#### [EXERCISE]
Repeat the data exactly as given below, dropping every picture.

╭──

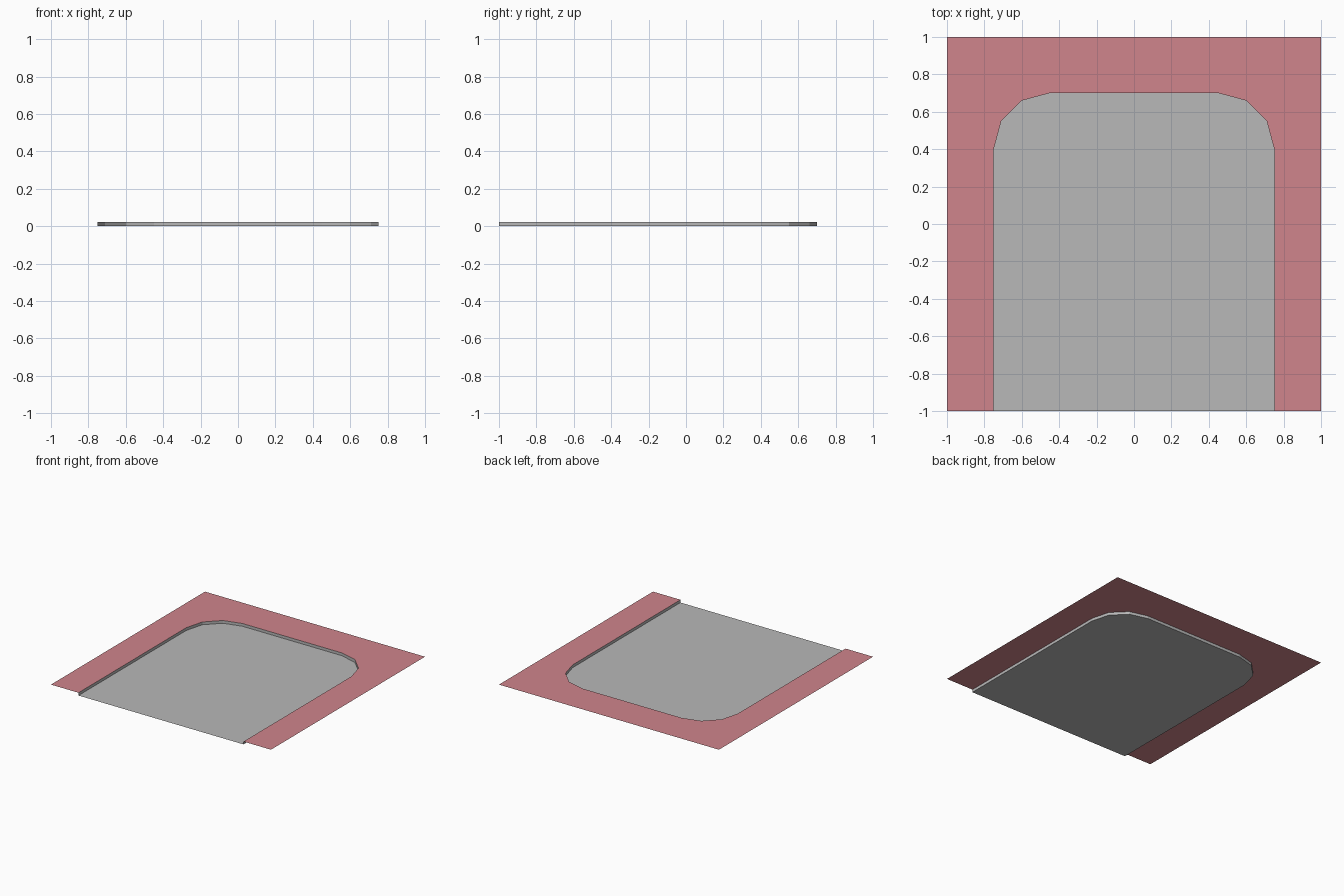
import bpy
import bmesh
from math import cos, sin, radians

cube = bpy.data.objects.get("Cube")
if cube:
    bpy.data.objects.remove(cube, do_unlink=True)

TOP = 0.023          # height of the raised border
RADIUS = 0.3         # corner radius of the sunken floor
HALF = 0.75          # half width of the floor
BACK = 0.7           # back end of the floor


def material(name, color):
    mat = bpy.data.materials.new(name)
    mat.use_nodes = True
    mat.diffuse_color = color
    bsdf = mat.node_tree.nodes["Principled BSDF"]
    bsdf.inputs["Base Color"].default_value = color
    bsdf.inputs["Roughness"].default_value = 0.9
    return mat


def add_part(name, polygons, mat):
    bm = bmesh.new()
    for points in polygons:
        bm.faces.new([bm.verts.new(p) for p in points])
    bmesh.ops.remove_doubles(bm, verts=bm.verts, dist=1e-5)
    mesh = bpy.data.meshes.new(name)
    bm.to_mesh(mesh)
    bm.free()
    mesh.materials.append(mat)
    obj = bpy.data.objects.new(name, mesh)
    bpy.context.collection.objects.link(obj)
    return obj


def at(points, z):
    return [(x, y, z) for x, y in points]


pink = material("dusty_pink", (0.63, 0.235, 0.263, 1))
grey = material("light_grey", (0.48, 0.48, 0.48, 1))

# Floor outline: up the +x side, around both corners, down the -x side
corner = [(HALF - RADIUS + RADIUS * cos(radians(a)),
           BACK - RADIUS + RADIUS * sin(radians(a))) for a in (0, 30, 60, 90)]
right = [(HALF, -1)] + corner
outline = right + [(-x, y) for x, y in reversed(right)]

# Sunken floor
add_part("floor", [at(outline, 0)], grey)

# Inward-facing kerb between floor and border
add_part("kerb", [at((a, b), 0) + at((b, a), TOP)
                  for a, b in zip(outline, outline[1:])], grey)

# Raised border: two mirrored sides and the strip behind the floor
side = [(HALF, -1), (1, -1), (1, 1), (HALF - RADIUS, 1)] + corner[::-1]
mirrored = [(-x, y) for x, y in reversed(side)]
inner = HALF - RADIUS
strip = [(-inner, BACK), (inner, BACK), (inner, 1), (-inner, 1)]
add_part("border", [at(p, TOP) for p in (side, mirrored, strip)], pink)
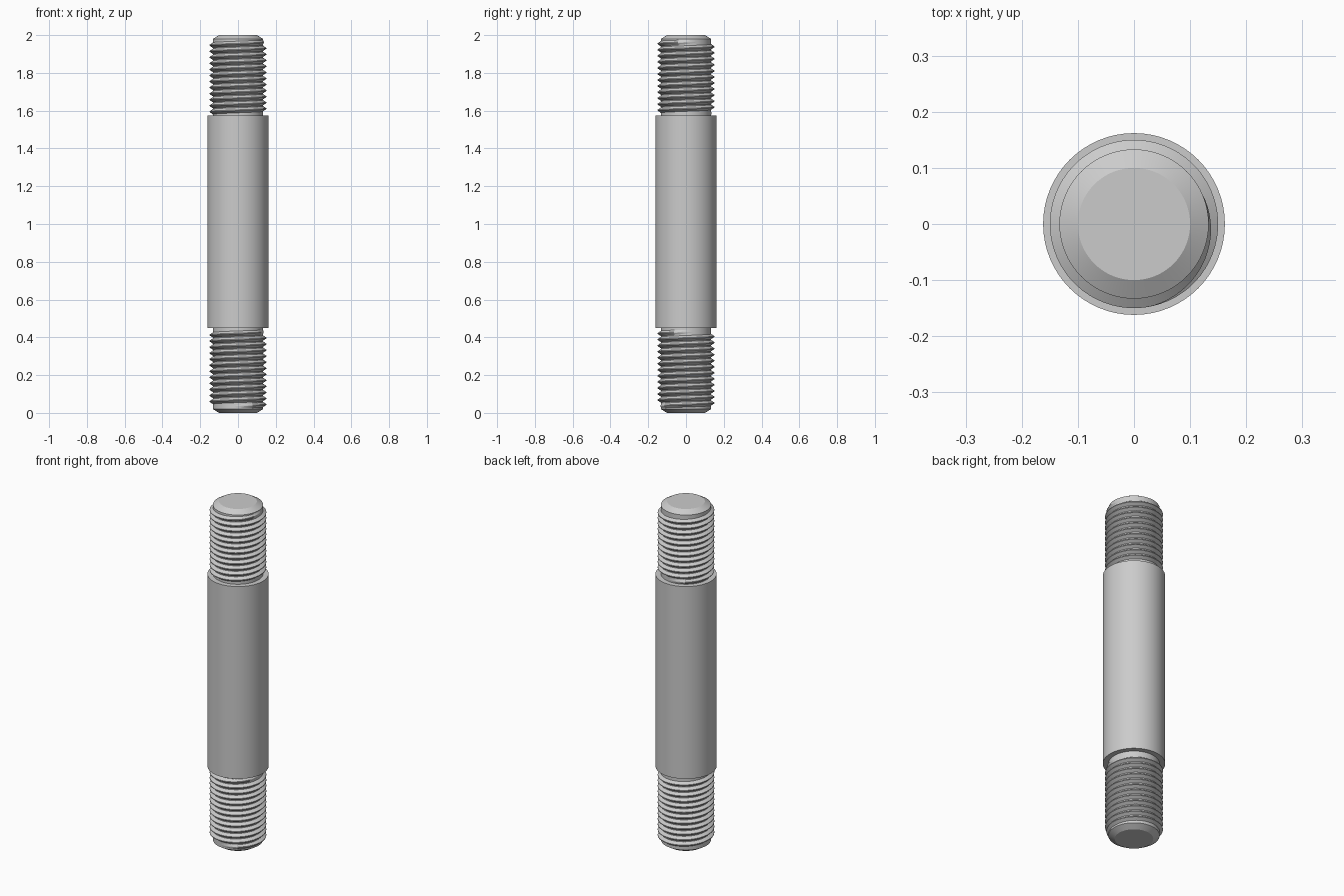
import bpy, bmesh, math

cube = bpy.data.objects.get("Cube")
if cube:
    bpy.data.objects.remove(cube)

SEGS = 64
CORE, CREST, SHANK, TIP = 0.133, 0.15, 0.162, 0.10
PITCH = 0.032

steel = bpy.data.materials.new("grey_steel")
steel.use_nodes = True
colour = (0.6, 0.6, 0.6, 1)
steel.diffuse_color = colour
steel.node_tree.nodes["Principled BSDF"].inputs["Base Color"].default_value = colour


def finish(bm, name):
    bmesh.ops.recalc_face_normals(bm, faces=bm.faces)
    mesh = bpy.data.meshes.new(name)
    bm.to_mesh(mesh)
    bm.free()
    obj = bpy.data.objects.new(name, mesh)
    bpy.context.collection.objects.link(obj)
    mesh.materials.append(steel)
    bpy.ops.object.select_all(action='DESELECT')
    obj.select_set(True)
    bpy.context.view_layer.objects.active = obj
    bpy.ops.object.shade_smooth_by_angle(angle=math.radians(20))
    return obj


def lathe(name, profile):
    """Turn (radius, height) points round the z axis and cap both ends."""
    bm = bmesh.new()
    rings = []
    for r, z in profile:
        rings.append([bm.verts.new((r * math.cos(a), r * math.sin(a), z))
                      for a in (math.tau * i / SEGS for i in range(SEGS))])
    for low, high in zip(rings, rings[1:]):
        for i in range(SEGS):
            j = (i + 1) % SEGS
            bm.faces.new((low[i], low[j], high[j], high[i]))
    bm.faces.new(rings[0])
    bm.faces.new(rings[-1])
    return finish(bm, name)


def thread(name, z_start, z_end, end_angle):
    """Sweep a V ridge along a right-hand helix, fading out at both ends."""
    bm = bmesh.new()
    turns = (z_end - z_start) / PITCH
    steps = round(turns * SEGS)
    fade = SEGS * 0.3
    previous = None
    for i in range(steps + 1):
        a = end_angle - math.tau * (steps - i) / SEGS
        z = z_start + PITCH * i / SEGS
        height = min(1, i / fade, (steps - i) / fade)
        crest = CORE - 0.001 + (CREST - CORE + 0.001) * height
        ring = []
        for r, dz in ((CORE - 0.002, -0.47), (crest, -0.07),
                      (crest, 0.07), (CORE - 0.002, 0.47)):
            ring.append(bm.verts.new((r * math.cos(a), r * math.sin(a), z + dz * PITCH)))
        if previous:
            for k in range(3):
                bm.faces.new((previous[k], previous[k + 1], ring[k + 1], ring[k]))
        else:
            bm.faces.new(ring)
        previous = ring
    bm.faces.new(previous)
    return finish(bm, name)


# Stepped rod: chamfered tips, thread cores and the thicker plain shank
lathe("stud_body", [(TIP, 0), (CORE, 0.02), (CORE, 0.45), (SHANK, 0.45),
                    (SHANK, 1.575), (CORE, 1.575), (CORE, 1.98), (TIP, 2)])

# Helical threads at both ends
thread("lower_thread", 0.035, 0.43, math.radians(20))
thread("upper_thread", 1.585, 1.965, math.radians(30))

╰──

#### [RESULT OF THE EXERCISE]
import bpy
import bmesh
from math import cos, sin, radians

cube = bpy.data.objects.get("Cube")
if cube:
    bpy.data.objects.remove(cube, do_unlink=True)

TOP = 0.023          # height of the raised border
RADIUS = 0.3         # corner radius of the sunken floor
HALF = 0.75          # half width of the floor
BACK = 0.7           # back end of the floor


def material(name, color):
    mat = bpy.data.materials.new(name)
    mat.use_nodes = True
    mat.diffuse_color = color
    bsdf = mat.node_tree.nodes["Principled BSDF"]
    bsdf.inputs["Base Color"].default_value = color
    bsdf.inputs["Roughness"].default_value = 0.9
    return mat


def add_part(name, polygons, mat):
    bm = bmesh.new()
    for points in polygons:
        bm.faces.new([bm.verts.new(p) for p in points])
    bmesh.ops.remove_doubles(bm, verts=bm.verts, dist=1e-5)
    mesh = bpy.data.meshes.new(name)
    bm.to_mesh(mesh)
    bm.free()
    mesh.materials.append(mat)
    obj = bpy.data.objects.new(name, mesh)
    bpy.context.collection.objects.link(obj)
    return obj


def at(points, z):
    return [(x, y, z) for x, y in points]


pink = material("dusty_pink", (0.63, 0.235, 0.263, 1))
grey = material("light_grey", (0.48, 0.48, 0.48, 1))

# Floor outline: up the +x side, around both corners, down the -x side
corner = [(HALF - RADIUS + RADIUS * cos(radians(a)),
           BACK - RADIUS + RADIUS * sin(radians(a))) for a in (0, 30, 60, 90)]
right = [(HALF, -1)] + corner
outline = right + [(-x, y) for x, y in reversed(right)]

# Sunken floor
add_part("floor", [at(outline, 0)], grey)

# Inward-facing kerb between floor and border
add_part("kerb", [at((a, b), 0) + at((b, a), TOP)
                  for a, b in zip(outline, outline[1:])], grey)

# Raised border: two mirrored sides and the strip behind the floor
side = [(HALF, -1), (1, -1), (1, 1), (HALF - RADIUS, 1)] + corner[::-1]
mirrored = [(-x, y) for x, y in reversed(side)]
inner = HALF - RADIUS
strip = [(-inner, BACK), (inner, BACK), (inner, 1), (-inner, 1)]
add_part("border", [at(p, TOP) for p in (side, mirrored, strip)], pink)
import bpy, bmesh, math

cube = bpy.data.objects.get("Cube")
if cube:
    bpy.data.objects.remove(cube)

SEGS = 64
CORE, CREST, SHANK, TIP = 0.133, 0.15, 0.162, 0.10
PITCH = 0.032

steel = bpy.data.materials.new("grey_steel")
steel.use_nodes = True
colour = (0.6, 0.6, 0.6, 1)
steel.diffuse_color = colour
steel.node_tree.nodes["Principled BSDF"].inputs["Base Color"].default_value = colour


def finish(bm, name):
    bmesh.ops.recalc_face_normals(bm, faces=bm.faces)
    mesh = bpy.data.meshes.new(name)
    bm.to_mesh(mesh)
    bm.free()
    obj = bpy.data.objects.new(name, mesh)
    bpy.context.collection.objects.link(obj)
    mesh.materials.append(steel)
    bpy.ops.object.select_all(action='DESELECT')
    obj.select_set(True)
    bpy.context.view_layer.objects.active = obj
    bpy.ops.object.shade_smooth_by_angle(angle=math.radians(20))
    return obj


def lathe(name, profile):
    """Turn (radius, height) points round the z axis and cap both ends."""
    bm = bmesh.new()
    rings = []
    for r, z in profile:
        rings.append([bm.verts.new((r * math.cos(a), r * math.sin(a), z))
                      for a in (math.tau * i / SEGS for i in range(SEGS))])
    for low, high in zip(rings, rings[1:]):
        for i in range(SEGS):
            j = (i + 1) % SEGS
            bm.faces.new((low[i], low[j], high[j], high[i]))
    bm.faces.new(rings[0])
    bm.faces.new(rings[-1])
    return finish(bm, name)


def thread(name, z_start, z_end, end_angle):
    """Sweep a V ridge along a right-hand helix, fading out at both ends."""
    bm = bmesh.new()
    turns = (z_end - z_start) / PITCH
    steps = round(turns * SEGS)
    fade = SEGS * 0.3
    previous = None
    for i in range(steps + 1):
        a = end_angle - math.tau * (steps - i) / SEGS
        z = z_start + PITCH * i / SEGS
        height = min(1, i / fade, (steps - i) / fade)
        crest = CORE - 0.001 + (CREST - CORE + 0.001) * height
        ring = []
        for r, dz in ((CORE - 0.002, -0.47), (crest, -0.07),
                      (crest, 0.07), (CORE - 0.002, 0.47)):
            ring.append(bm.verts.new((r * math.cos(a), r * math.sin(a), z + dz * PITCH)))
        if previous:
            for k in range(3):
                bm.faces.new((previous[k], previous[k + 1], ring[k + 1], ring[k]))
        else:
            bm.faces.new(ring)
        previous = ring
    bm.faces.new(previous)
    return finish(bm, name)


# Stepped rod: chamfered tips, thread cores and the thicker plain shank
lathe("stud_body", [(TIP, 0), (CORE, 0.02), (CORE, 0.45), (SHANK, 0.45),
                    (SHANK, 1.575), (CORE, 1.575), (CORE, 1.98), (TIP, 2)])

# Helical threads at both ends
thread("lower_thread", 0.035, 0.43, math.radians(20))
thread("upper_thread", 1.585, 1.965, math.radians(30))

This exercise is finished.